Rising Summer Heat Threatens Farm Workers
A hotter-than-average summer puts farm workers at greater risk for heat-related illness and death.
Forecasters are predicting an extra-hot summer in Georgia this year, which is happening more and more often thanks to climate change. The state has already experienced unseasonably warm temperatures this spring.
The National Oceanic and Atmospheric Administration predicts this summer will be hotter and wetter than average in Georgia, which could mean more heat-related illness and overloaded power systems as people run air conditioning.
Rachel Licker with the Union of Concerned Scientists said the heat can be especially dangerous for outside workers, such as those on farms.
“It's really just incredible how disproportionately vulnerable they are because of the nature of the work that they're doing," she said. "And beyond death, chronic exposure to heat can also cause a lot of health problems, including kidney disease.”
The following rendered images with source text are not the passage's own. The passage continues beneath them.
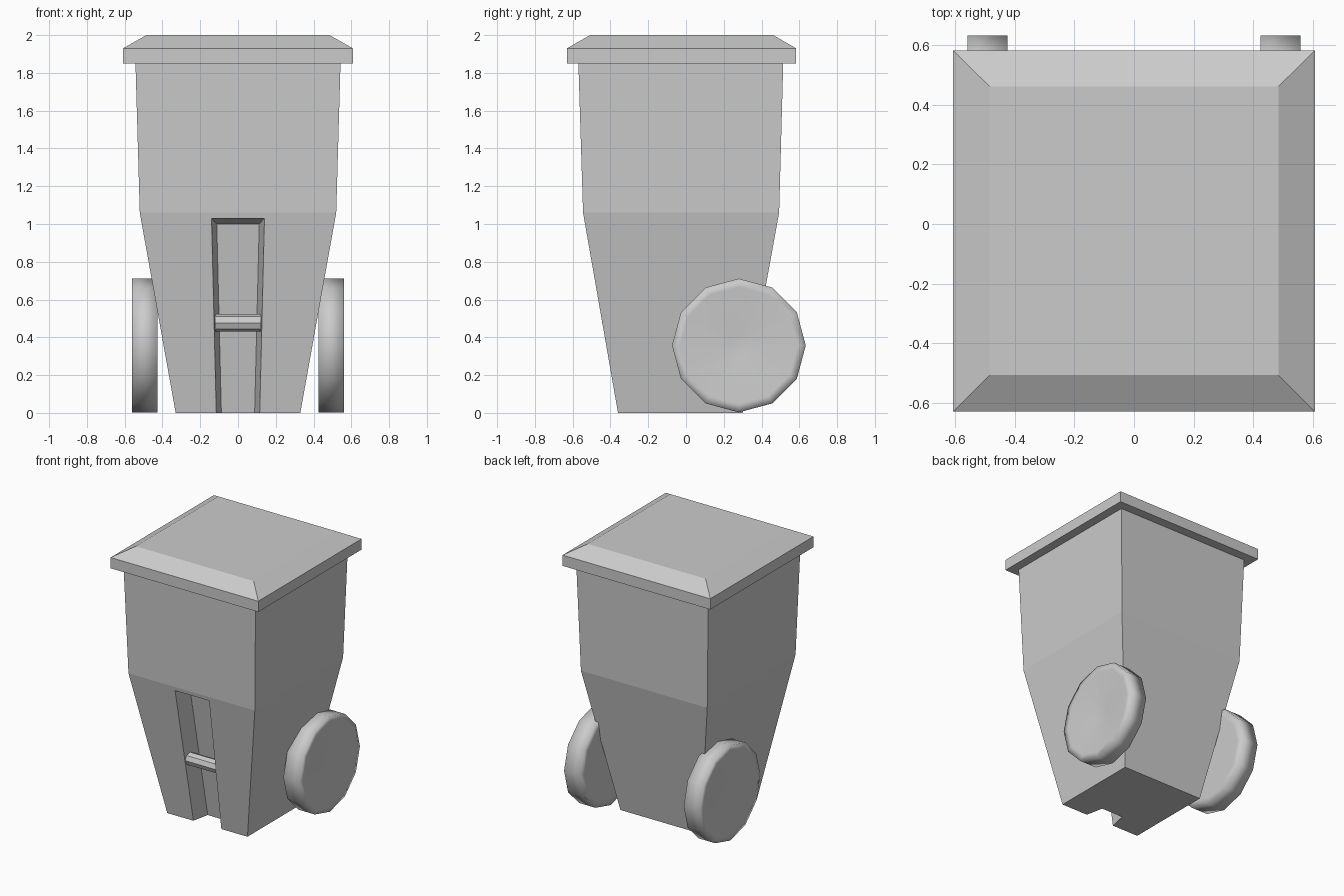
import bpy, bmesh, math
from mathutils import Vector

if "Cube" in bpy.data.objects:
    bpy.data.objects.remove(bpy.data.objects["Cube"])


def make_object(name, bm, smooth=False):
    bmesh.ops.recalc_face_normals(bm, faces=bm.faces)
    me = bpy.data.meshes.new(name)
    bm.to_mesh(me)
    bm.free()
    for p in me.polygons:
        p.use_smooth = smooth
    ob = bpy.data.objects.new(name, me)
    bpy.context.collection.objects.link(ob)
    return ob


def loft(name, rings, smooth=False):
    """Skin a stack of point rings and cap both ends."""
    bm = bmesh.new()
    loops = [[bm.verts.new(p) for p in ring] for ring in rings]
    for a, b in zip(loops, loops[1:]):
        n = len(a)
        for i in range(n):
            j = (i + 1) % n
            bm.faces.new((a[i], a[j], b[j], b[i]))
    bm.faces.new(loops[0])
    bm.faces.new(loops[-1])
    return make_object(name, bm, smooth)


def rect(hx, y0, y1, z):
    return [(-hx, y0, z), (hx, y0, z), (hx, y1, z), (-hx, y1, z)]


# Tapered bin body
body = loft("bin_body", [rect(0.33, -0.36, 0.30, 0),
                         rect(0.52, -0.545, 0.493, 1.06),
                         rect(0.543, -0.57, 0.515, 1.86)])

# Lid with sloped top edges
loft("lid", [rect(0.608, -0.63, 0.583, 1.85),
             rect(0.608, -0.63, 0.583, 1.93),
             rect(0.485, -0.508, 0.462, 2.0)])


# Front groove, narrowing inward and running out through the bottom
def groove_ring(t):
    pts = []
    for z, side in ((-0.2, -1), (-0.2, 1), (1.03 - 0.03 * t, 1), (1.03 - 0.03 * t, -1)):
        half = 0.115 + 0.0243 * z - 0.027 * t
        pts.append((side * half, -0.36 - 0.1745 * z + 0.13 * t, z))
    return pts


cutter = loft("groove_cutter", [groove_ring(-0.4), groove_ring(1)])
cutter.hide_render = True
cutter.hide_viewport = True
cut = body.modifiers.new("groove", 'BOOLEAN')
cut.operation = 'DIFFERENCE'
cut.solver = 'EXACT'
cut.object = cutter


def disc_ring(x, r, y, z, n):
    return [(x, y + r * math.cos(2 * math.pi * i / n), z + r * math.sin(2 * math.pi * i / n))
            for i in range(n)]


# Grab bar across the groove
loft("grab_bar", [disc_ring(x, 0.047, -0.397, 0.477, 8) for x in (-0.123, 0.123)])

# Twelve-sided wheels with dished outer faces
for side, label in ((-1, "left"), (1, "right")):
    profile = [(0.425, 0.30), (0.425, 0.354), (0.56, 0.354), (0.56, 0.31), (0.525, 0.06)]
    loft("wheel_" + label, [disc_ring(side * x, r, 0.28, 0.357, 12) for x, r in profile], True)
People working in agriculture are up to 35 times more likely to die from heat-related causes, according to Licker.
The U.S. doesn’t have mandatory protections for farm workers facing extreme heat, though there is an effort in Congress to change that. A House bill co-sponsored by Georgia congressmen Hank Johnson and the late John Lewis in 2019 was named for Asuncion Valdivia, a farm worker who died in 2004 of heat stroke.
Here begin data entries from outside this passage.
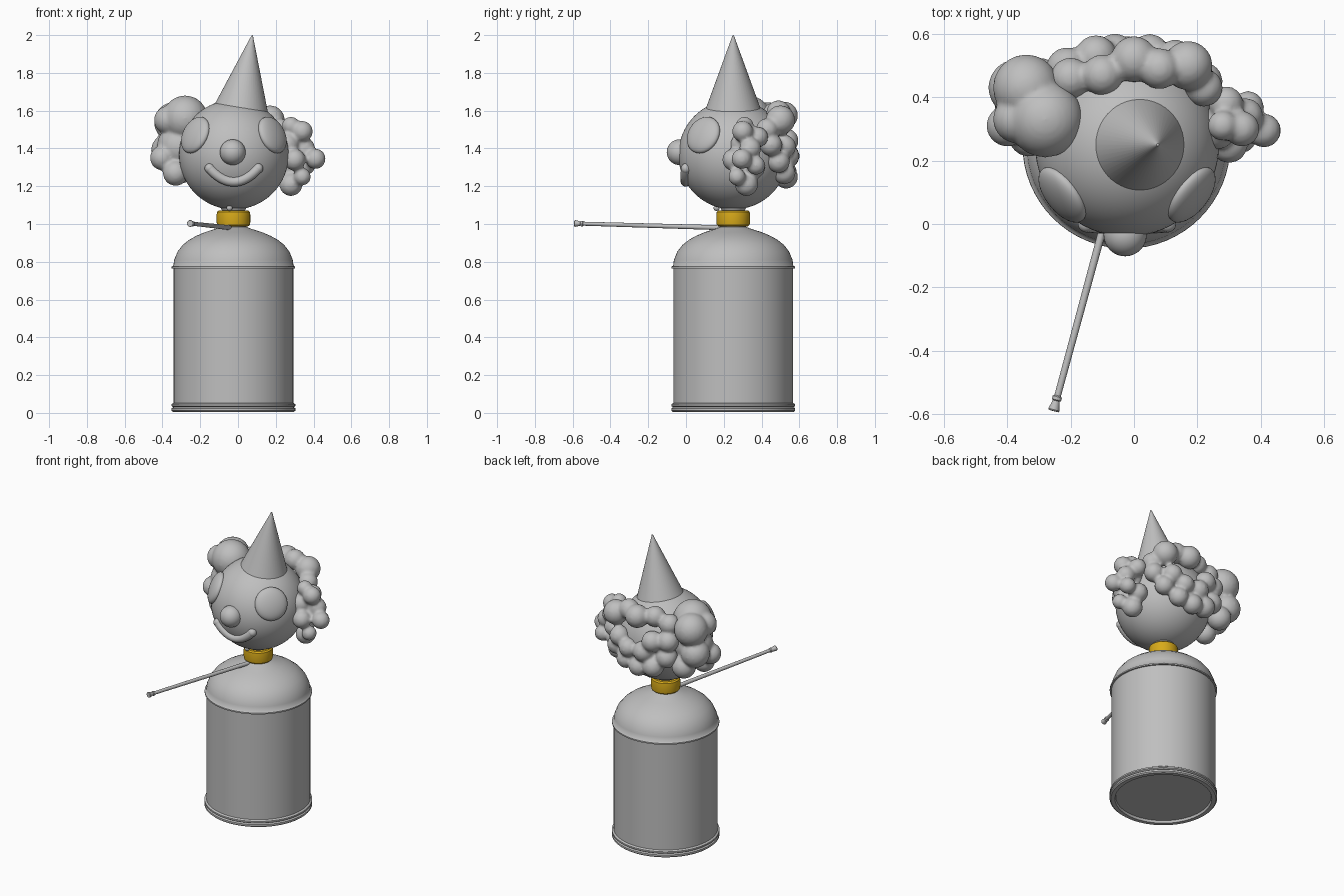
import bpy, bmesh, math
from mathutils import Vector, Matrix

cube = bpy.data.objects.get("Cube")
if cube:
    bpy.data.objects.remove(cube, do_unlink=True)

AXIS = Vector((-0.024, 0.25, 0))       # vertical axis of the body
HEAD = Vector((-0.022, 0.25, 1.367))   # head centre
HEAD_R = 0.29


def material(name, rgb, metallic=0.0):
    mat = bpy.data.materials.new(name)
    mat.use_nodes = True
    mat.diffuse_color = (*rgb, 1)
    mat.node_tree.nodes["Principled BSDF"].inputs["Base Color"].default_value = (*rgb, 1)
    return mat


GREY = material("plain grey", (0.52, 0.52, 0.52))
GOLD = material("brass gold", (0.68, 0.4, 0.01))


def finish(name, bm, mat=GREY, angle=35):
    bmesh.ops.recalc_face_normals(bm, faces=bm.faces)
    mesh = bpy.data.meshes.new(name)
    bm.to_mesh(mesh)
    bm.free()
    mesh.materials.append(mat)
    mesh.shade_smooth()
    mesh.set_sharp_from_angle(angle=math.radians(angle))
    obj = bpy.data.objects.new(name, mesh)
    bpy.context.collection.objects.link(obj)
    return obj


def turned(profile, steps=64, place=Matrix.Translation(AXIS)):
    """Lathe a list of (radius, height) points around z."""
    bm = bmesh.new()
    verts = [bm.verts.new((r, 0, z)) for r, z in profile]
    edges = [bm.edges.new(pair) for pair in zip(verts, verts[1:])]
    bmesh.ops.spin(bm, geom=verts + edges, cent=(0, 0, 0), axis=(0, 0, 1),
                   angle=math.tau, steps=steps)
    bmesh.ops.remove_doubles(bm, verts=bm.verts, dist=0.0003)
    bm.transform(place)
    return bm


def ball(bm, centre, radius, scale=(1, 1, 1), turn=Matrix(), u=32, v=20):
    m = Matrix.Translation(centre) @ turn @ Matrix.Diagonal((*scale, 1))
    bmesh.ops.create_uvsphere(bm, u_segments=u, v_segments=v, radius=radius, matrix=m)


def single_ball(name, *args, **kw):
    bm = bmesh.new()
    ball(bm, *args, **kw)
    return finish(name, bm)


# Tank: recessed underside, two foot beads, straight wall
finish("tank_wall", turned([
    (0, 0.02), (0.29, 0.02), (0.295, 0.005), (0.32, 0.005), (0.328, 0.012),
    (0.328, 0.024), (0.319, 0.03), (0.328, 0.036), (0.328, 0.046), (0.317, 0.053),
    (0.317, 0.765), (0, 0.765)]))

# Domed shoulder with a small lip
finish("tank_dome", turned([
    (0.31, 0.765), (0.327, 0.765), (0.327, 0.774), (0.318, 0.78), (0.314, 0.81),
    (0.296, 0.854), (0.268, 0.89), (0.232, 0.918), (0.195, 0.938), (0.153, 0.956),
    (0.09, 0.976), (0.068, 0.985), (0.068, 1.0), (0, 1.0)]), angle=50)

# Brass collar and neck rings
finish("collar", turned([
    (0, 0.988), (0.078, 0.988), (0.087, 0.996), (0.089, 1.01), (0.089, 1.05),
    (0.087, 1.064), (0.078, 1.072), (0, 1.072)]), GOLD)
finish("neck", turned([
    (0, 1.07), (0.06, 1.07), (0.068, 1.085), (0.077, 1.088), (0.077, 1.105),
    (0.07, 1.112), (0, 1.112)]))
single_ball("neck_knob", (-0.045, 0.162, 1.085), 0.016, u=16, v=10)

# Thin spout rod with a ringed, flared tip
start, end = Vector((-0.04, 0.2, 0.98)), Vector((-0.254, -0.59, 1.003))
way = end - start
length = way.length
finish("spout_rod", turned([
    (0, 0), (0.013, 0), (0.0105, length - 0.05), (0.015, length - 0.046),
    (0.015, length - 0.036), (0.011, length - 0.033), (0.018, length - 0.004),
    (0.016, length), (0, length)], 20,
    Matrix.Translation(start) @ way.to_track_quat("Z", "Y").to_matrix().to_4x4()))

# Head, nose and flattened eye discs
single_ball("head", HEAD, HEAD_R, u=64, v=40)
single_ball("nose", (-0.028, -0.034, 1.38), 0.068)
for side, name in ((-1, "right_eye"), (1, "left_eye")):
    facing = Vector((side * 0.2, -0.155, 0.102)).normalized()
    single_ball(name, HEAD + facing * (HEAD_R - 0.012), 0.103, (1, 1, 0.38),
                facing.to_track_quat("Z", "Y").to_matrix().to_4x4())

# Smiling mouth: a round tube hugging the head
curve = bpy.data.curves.new("mouth", "CURVE")
curve.dimensions = "3D"
curve.bevel_depth = 0.026
curve.bevel_resolution = 5
curve.use_fill_caps = True
curve.materials.append(GREY)
count = 25
line = curve.splines.new("POLY")
line.points.add(count - 1)
ends = []
for i, point in enumerate(line.points):
    t = 2 * i / (count - 1) - 1
    dx, dz = 0.128 * t, -0.143 + 0.07 * t * t
    spot = HEAD + Vector((dx, -math.sqrt(HEAD_R ** 2 - dx * dx - dz * dz), dz))
    point.co = (*spot, 1)
    ends.append(spot)
mouth = bpy.data.objects.new("mouth", curve)
bpy.context.collection.objects.link(mouth)
for name, spot in (("mouth_corner_right", ends[0]), ("mouth_corner_left", ends[-1])):
    single_ball(name, spot, 0.027, u=16, v=10)

# Leaning party hat: a cone sheared towards the left
hat = turned([(0.163, 0), (0.006, 0.43), (0.004, 0.436), (0, 0.438)], 48)
lean = Matrix.Identity(4)
lean[0][2] = 0.17
hat.transform(Matrix.Translation((0.001, 0.25, 1.562)) @ lean @ Matrix.Translation(-AXIS))
finish("hat", hat)

# Curly hair: balls fused into soft clumps
CLUMPS = {
    "hair_right": [
        (-.28, .33, 1.56, .12), (-.34, .43, 1.54, .105), (-.37, .33, 1.55, .075),
        (-.4, .31, 1.35, .066), (-.33, .28, 1.27, .068), (-.37, .43, 1.39, .09),
        (-.3, .45, 1.29, .075), (-.31, .36, 1.41, .12)],
    "hair_left": [
        (.41, .295, 1.345, .054), (.35, .34, 1.4, .058), (.34, .3, 1.49, .056),
        (.28, .31, 1.52, .048), (.26, .3, 1.42, .065), (.3, .25, 1.34, .058),
        (.36, .37, 1.31, .05), (.28, .32, 1.21, .062), (.34, .27, 1.25, .046),
        (.27, .36, 1.3, .06), (.29, .38, 1.46, .055)],
    "hair_back": [
        (-.2, .46, 1.55, .065), (-.1, .47, 1.58, .065), (0, .52, 1.575, .073),
        (.08, .49, 1.59, .065), (.17, .5, 1.55, .078), (.22, .43, 1.5, .06),
        (.22, .45, 1.42, .06), (.17, .49, 1.33, .06), (.08, .52, 1.27, .06),
        (-.02, .53, 1.25, .063), (-.12, .52, 1.27, .068), (-.2, .49, 1.34, .068),
        (-.21, .49, 1.45, .068), (-.12, .53, 1.44, .066), (-.06, .535, 1.36, .066),
        (.05, .54, 1.36, .06), (.13, .52, 1.41, .062)],
}
for name, curls in CLUMPS.items():
    bm = bmesh.new()
    for x, y, z, r in curls:
        ball(bm, (x, y, z), r, u=24, v=16)
    clump = finish(name, bm)
    fuse = clump.modifiers.new("fuse", "REMESH")
    fuse.mode = "VOXEL"
    fuse.voxel_size = 0.01
    fuse.use_smooth_shade = True
    soften = clump.modifiers.new("soften", "SMOOTH")
    soften.factor = 0.5
    soften.iterations = 4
UCS analysis suggests that Georgia will experience more days of extreme heat each year in the coming decades, reaching an average of 77 days annually with a heat index over 105 by the end of the century. With rapid action to cut emissions, the UCS projects 26 days. Prior to 2000, the average was four of those days per year.